Table 8 revealed that 50% of the subjects having good parenting skills, 47.5% of average parenting and only 2.5% of the subjects have negligent parenting skills.

Discussion

The mental health of a child is equally important as physical health. Mental disorders are health aspects which include changes in thinking, behaviour or emotions (or a combination of these).6

Recent study findings are supported by a study was conducted by Ma et al (2010) on parenting skills and need among parents of primary school children and to explore influencing factors. By multi stage stratified random clustered sampling method, a group of 1394 parents of urban and rural primary school children were taken as sample. A self-report questionnaire as filled which includes socio- demographic profiles, parenting scale, parenting need assessment, parent- to child interaction and physical/mental maltreatment experiences in childhood .Results revealed that there is greater need of parenting skills in both urban and rural parents.7

A study was conducted by Andrade, Browne and Naber con parenting skills and readiness for the treatment of their child and parent participation in treatment. Total 143 parents were taken in the study in which their readiness, participation in treatment, parenting skills and child beahviour were assessed. The results revealed that 41% of parents were “ready” and 39% of the parents were “less in need” for the treatment of the child.8

Parenting can be rewarding or astounding task, but it can be challenging for parents having children with psychiatric disorders. This study was conducted to assess the parenting skills of parents having children with psychiatric disorder in which 40 subjects were taken as study subjects. The good parenting skills which are discussed need to be practiced in parents so that they will be able to exhibit good parenting skills.

Conclusion

According to study findings, it found that only half (50%) of the parents have good parenting skills, but 47.5% of parents still have average parenting skills. On the other hand, only 2.5% have negligent parenting skills. Thus these findings direct us to look into the matter why parents don’t practice good parenting skills to have better outcomes for their children. This is an opportunity for the researcher to navigate a new study to look at problems with new dimensions.

Source of Funding

None.

Conflict of Interest

None.

References

1 

MN Pavuluri SL Luk R Mcgee Help seeking for behavior problems by parents of pre school children: A community studyJam Acad Child Adolosec Psychiatry20163522152210.1097/00004583-199602000-00015
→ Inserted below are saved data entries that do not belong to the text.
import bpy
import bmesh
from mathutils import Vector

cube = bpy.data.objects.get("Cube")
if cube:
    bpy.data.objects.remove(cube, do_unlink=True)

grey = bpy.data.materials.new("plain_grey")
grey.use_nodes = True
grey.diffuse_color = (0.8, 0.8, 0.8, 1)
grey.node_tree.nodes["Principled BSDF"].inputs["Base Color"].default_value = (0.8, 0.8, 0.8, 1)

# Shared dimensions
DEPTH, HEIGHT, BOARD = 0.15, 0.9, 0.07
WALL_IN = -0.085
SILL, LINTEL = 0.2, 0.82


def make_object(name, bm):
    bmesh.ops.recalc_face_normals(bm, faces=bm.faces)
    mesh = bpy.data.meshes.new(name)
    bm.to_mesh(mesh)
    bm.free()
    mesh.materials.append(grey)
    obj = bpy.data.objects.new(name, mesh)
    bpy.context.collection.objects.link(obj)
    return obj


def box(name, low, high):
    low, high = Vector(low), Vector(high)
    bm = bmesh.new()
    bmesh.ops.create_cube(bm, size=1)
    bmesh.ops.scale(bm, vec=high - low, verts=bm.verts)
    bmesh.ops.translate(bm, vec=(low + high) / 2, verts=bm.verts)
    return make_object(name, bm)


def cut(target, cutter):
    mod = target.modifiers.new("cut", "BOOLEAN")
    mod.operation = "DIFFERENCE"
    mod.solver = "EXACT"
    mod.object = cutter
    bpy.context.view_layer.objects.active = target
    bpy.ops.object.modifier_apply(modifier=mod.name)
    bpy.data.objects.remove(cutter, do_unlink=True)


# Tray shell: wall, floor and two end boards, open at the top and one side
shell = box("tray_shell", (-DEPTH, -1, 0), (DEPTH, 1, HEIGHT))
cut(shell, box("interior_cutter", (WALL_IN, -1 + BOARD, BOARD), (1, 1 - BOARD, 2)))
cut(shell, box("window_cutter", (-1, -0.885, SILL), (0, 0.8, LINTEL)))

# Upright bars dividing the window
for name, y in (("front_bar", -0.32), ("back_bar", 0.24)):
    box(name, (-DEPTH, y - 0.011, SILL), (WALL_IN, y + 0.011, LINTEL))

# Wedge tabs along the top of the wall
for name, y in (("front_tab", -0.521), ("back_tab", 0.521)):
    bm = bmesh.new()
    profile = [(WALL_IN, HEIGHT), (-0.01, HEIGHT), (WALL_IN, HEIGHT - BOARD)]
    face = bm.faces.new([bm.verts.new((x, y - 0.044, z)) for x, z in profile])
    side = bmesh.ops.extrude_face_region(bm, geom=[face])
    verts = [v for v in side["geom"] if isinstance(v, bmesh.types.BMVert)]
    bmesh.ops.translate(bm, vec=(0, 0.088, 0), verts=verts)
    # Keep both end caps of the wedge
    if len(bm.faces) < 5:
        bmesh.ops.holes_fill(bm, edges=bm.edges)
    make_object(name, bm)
2 

M Davies The Blackwell encyclopedia of social workWiley-Blackwell publishers2000245

3 

R Bernstein Majority of children live with two biological parents2008

4 

EE Maccoby JA Martin EM Hetherington Socialization in the context of the family: Parents-child interactionSocialization, personality and social development. 4th Edn.4New York, NY: Wiley1983

5 

D Baumrind Current patterns of parental authorityDevelopmental Psychology, 4(1, Pt.2)1971110310.1037/h0030372

6 

D Baumrind Parental disciplinary patterns and social competence in children9Youth and Society23876

7 

DT Solomon LN Niec CE Schooonover The Impact of Foster Parent Training on Parenting Skills and Child Disruptive BehaviorChild Maltreat201622131310.1177/1077559516679514

8 

BF Andrade DT Browne AR Naber Parenting skills and parent readiness for treatment are associated with child disruptive behavior and parent participation in treatmentBehav Ther20154633657810.1016/j.beth.2015.01.004



jats-html.xsl

© This is an open access article distributed under the terms of the Creative Commons Attribution-NonCommercial-ShareAlike 4.0 International License which permits unrestricted use, distribution, and reproduction in any medium, provided the original author and source are credited.


  • Article highlights
  • Article tables
  • Article images

Article History

Received : 16-06-2021

Accepted : 08-07-2021

Available online : 03-08-2021


View Article

PDF File   Full Text Article


Downlaod

PDF File   XML File   ePub File


Digital Object Identifier (DOI)

Article DOI

https://doi.org/10.18231/j.ijmpo.2021.016


Article Metrics






Article Access statistics

Viewed: 132

PDF Downloaded: 73



Wiki in hindi